Assignment: Search the entries for the word "material". Copy each line in which it is found.

Data to use:
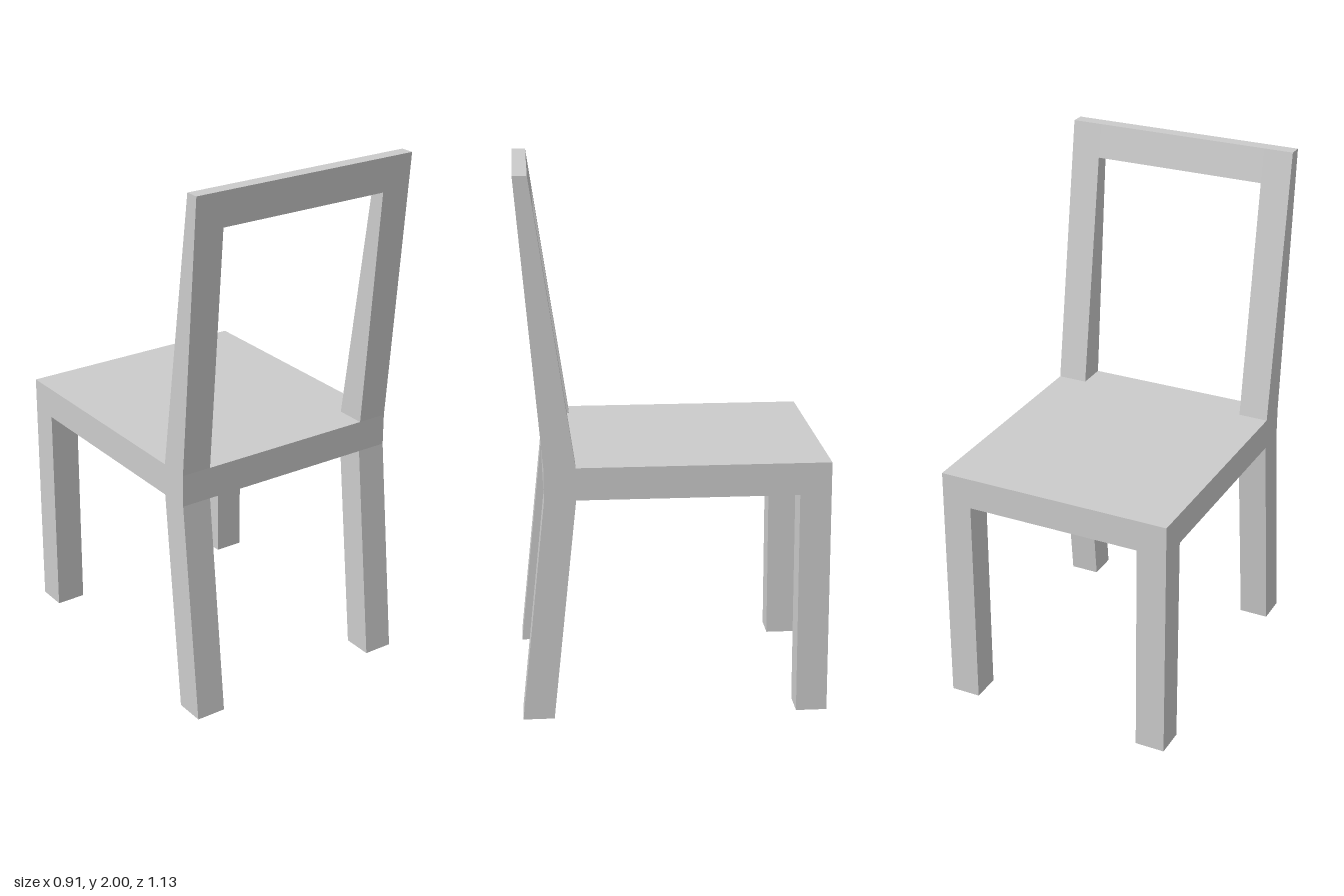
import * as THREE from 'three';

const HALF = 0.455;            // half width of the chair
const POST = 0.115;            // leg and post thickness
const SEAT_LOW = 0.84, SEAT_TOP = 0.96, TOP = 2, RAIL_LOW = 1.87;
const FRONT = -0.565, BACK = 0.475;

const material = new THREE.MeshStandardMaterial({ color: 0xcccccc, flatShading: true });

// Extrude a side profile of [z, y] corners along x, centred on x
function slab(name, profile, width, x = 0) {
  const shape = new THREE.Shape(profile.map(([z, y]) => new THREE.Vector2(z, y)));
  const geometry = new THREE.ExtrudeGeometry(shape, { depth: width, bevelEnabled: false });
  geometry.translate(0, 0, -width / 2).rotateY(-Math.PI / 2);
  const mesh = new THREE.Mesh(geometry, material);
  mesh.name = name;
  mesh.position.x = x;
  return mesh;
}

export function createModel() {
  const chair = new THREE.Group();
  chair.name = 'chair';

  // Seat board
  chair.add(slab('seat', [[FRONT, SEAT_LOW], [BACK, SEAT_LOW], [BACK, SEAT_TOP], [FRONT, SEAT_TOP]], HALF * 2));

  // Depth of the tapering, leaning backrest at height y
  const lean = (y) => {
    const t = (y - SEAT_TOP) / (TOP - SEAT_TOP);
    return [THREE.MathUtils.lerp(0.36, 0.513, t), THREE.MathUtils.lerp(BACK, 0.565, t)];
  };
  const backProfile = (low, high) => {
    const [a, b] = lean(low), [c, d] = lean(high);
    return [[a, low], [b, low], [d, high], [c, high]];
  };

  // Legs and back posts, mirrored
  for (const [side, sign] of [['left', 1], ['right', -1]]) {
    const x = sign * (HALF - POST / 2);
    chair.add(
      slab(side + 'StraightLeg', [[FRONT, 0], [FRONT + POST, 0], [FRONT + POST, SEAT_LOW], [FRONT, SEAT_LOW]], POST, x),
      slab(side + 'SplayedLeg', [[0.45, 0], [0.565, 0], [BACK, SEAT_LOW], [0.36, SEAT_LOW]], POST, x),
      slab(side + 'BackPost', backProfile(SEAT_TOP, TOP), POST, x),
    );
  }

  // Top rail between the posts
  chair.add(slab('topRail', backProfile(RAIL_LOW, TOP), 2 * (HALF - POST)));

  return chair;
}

Written response:
const material = new THREE.MeshStandardMaterial({ color: 0xcccccc, flatShading: true });
  const mesh = new THREE.Mesh(geometry, material);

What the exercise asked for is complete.